1
$\begingroup$

I was looking through a table of standard reduction potentials and the trend seemed like it correlated with electropositivity. Is it reasonable to qualitatively compare two metals to see which has a higher standard reduction potential based on electropositivity? If not, why is this unreasonable?

$\endgroup$
  • $\begingroup$ Why does this deserve a downvote? I don't understand it. Can someone please explain? $\endgroup$ – RandomName Nov 8 '19 at 21:40
1
$\begingroup$

Your reasoning is reasonable. However, although we can make the association between electropositivity and reduction potential qualitatively, relying on the former one to imply about the reduction potential is not always safe. For instance, following the trend of electropositivity on the periodic table, we would imply based on the reasoning that you proposed, that Zn which has a greater electropositivity than Cu (check the table bellow) has also a greater reduction potential, which is not the case. When it comes to transition metals, there are actualy some other effects that play a role on the reduction potential of the atom, ex.: shielding effects, final electron configuration, etc. The bottom line is, although electropositivity could help to justify a certain trends in reduction potential, it should not be used to make rigorous predictions of these trends since it could easly lead to mistakes mainly when considering transition metals.

P.S. The table shows the trend according to electronegativity. You can visualize the electropositivity trend by inverting the color scale at the bottom.

enter image description here

|improve this answer|||||
$\endgroup$

Your Answer

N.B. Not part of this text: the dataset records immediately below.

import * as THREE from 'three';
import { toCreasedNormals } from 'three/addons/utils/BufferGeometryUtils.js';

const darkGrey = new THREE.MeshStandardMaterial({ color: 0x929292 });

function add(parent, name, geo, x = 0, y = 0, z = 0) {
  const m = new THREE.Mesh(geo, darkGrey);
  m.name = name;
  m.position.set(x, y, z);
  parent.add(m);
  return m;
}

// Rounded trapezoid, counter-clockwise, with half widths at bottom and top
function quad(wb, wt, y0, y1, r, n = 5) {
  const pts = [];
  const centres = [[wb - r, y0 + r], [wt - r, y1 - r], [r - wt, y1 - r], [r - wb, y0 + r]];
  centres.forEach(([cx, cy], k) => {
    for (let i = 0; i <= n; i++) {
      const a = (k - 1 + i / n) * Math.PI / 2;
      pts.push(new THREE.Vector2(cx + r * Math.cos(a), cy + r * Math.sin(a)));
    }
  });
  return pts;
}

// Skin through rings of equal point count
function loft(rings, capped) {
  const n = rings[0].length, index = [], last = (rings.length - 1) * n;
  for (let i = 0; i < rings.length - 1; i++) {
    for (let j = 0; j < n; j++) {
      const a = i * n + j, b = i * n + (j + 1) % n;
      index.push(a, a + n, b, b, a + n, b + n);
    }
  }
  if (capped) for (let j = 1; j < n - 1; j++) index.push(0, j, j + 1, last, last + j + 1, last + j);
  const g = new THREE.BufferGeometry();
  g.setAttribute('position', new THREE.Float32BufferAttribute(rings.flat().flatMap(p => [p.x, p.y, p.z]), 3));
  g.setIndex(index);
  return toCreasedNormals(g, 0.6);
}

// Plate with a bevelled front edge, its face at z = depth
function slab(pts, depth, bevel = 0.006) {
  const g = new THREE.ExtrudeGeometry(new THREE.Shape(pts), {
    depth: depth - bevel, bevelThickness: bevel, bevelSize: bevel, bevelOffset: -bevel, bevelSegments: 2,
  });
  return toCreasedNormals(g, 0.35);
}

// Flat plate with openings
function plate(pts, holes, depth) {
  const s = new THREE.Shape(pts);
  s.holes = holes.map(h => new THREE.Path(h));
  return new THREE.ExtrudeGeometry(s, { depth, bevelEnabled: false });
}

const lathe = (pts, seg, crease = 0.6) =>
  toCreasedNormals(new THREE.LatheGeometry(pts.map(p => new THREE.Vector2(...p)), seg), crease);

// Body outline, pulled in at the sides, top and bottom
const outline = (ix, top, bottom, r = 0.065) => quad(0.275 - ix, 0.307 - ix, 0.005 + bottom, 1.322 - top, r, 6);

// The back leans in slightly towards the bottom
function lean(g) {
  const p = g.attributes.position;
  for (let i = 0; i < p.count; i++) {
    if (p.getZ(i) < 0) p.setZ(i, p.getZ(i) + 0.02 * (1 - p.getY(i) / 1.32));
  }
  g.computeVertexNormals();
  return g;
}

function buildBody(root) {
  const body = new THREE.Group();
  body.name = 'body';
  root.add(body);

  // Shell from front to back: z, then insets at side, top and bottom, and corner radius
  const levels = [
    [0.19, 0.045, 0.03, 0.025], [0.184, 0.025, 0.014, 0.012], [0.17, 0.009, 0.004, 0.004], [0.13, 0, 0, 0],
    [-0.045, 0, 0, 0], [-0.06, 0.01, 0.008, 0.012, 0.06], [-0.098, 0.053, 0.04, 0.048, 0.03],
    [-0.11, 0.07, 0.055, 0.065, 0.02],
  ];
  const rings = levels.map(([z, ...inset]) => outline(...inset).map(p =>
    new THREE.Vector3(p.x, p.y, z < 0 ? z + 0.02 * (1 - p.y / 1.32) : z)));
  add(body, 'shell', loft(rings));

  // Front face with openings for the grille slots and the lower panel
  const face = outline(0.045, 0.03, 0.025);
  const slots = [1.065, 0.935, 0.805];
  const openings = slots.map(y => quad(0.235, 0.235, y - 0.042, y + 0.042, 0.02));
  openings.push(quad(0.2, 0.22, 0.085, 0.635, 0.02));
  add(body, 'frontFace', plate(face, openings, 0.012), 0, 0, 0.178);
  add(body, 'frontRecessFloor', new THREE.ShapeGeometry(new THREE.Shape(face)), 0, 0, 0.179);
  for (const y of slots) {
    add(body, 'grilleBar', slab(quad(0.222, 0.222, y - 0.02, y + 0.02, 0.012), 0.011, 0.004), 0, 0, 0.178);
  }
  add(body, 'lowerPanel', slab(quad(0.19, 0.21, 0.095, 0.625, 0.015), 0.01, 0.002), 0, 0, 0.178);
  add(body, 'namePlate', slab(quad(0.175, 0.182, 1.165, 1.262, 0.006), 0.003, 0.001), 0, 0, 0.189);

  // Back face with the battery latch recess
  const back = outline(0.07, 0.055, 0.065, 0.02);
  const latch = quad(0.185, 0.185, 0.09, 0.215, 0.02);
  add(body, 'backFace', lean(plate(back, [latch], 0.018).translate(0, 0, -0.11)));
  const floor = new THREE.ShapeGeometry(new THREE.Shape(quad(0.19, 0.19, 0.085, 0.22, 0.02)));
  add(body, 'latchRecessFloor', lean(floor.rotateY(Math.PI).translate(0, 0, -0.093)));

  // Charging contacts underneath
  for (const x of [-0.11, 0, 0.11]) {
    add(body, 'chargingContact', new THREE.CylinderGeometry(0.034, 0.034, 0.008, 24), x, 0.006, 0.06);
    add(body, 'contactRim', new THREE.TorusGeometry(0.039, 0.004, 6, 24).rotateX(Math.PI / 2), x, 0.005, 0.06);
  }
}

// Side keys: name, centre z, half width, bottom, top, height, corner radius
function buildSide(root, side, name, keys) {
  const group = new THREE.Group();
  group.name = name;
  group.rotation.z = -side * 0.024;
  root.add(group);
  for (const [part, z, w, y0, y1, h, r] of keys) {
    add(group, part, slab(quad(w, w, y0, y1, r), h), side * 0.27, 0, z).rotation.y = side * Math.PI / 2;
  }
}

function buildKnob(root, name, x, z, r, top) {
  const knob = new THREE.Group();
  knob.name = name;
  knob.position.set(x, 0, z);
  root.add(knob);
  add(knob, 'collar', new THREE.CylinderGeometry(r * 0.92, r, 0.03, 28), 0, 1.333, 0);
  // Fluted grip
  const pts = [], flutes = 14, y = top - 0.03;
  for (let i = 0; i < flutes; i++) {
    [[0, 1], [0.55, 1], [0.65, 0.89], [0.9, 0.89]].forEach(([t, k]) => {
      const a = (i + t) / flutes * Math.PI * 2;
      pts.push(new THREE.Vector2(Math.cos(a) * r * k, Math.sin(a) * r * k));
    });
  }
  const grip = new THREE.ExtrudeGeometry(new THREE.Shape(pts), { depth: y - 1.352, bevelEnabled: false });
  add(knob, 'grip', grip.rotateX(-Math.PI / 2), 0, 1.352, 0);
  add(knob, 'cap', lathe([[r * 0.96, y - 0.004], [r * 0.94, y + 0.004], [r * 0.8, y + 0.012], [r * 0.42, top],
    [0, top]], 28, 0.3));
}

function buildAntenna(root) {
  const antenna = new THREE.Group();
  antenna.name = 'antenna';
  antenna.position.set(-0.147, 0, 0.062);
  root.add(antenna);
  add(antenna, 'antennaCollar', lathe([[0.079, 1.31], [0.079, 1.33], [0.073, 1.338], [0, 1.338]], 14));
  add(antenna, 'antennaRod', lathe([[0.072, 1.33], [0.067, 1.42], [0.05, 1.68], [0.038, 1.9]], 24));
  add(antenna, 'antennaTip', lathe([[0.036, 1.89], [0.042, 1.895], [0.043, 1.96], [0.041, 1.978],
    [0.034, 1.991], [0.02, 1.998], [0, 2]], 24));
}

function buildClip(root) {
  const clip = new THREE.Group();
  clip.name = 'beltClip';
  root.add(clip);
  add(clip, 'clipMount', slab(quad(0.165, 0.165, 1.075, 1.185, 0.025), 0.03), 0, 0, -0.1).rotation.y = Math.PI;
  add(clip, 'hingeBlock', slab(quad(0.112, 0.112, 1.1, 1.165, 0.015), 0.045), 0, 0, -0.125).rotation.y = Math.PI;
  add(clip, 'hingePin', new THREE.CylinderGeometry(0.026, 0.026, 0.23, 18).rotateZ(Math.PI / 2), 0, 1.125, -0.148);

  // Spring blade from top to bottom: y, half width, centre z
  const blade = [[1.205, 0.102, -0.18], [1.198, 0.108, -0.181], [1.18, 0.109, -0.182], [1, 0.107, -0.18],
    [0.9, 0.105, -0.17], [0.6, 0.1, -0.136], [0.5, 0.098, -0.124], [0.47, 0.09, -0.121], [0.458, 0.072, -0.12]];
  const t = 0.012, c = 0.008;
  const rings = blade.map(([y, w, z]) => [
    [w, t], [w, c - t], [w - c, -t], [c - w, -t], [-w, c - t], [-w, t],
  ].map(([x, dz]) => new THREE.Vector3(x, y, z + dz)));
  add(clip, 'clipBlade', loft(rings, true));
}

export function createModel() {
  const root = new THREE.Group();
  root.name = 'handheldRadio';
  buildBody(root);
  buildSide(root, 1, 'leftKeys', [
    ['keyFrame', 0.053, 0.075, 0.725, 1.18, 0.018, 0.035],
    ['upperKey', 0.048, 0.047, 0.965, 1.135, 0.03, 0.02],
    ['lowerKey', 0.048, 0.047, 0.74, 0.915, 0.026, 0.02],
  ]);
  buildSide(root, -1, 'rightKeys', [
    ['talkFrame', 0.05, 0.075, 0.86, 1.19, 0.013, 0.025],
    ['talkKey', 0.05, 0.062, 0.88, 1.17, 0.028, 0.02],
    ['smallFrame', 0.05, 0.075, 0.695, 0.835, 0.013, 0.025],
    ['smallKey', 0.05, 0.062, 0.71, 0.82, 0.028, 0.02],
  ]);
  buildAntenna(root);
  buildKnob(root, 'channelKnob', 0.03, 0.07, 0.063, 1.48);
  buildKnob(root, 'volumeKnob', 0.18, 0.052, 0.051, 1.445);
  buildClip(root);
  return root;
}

By clicking “Post Your Answer”, you agree to our terms of service, privacy policy and cookie policy

Not the answer you're looking for? Browse other questions tagged or ask your own question.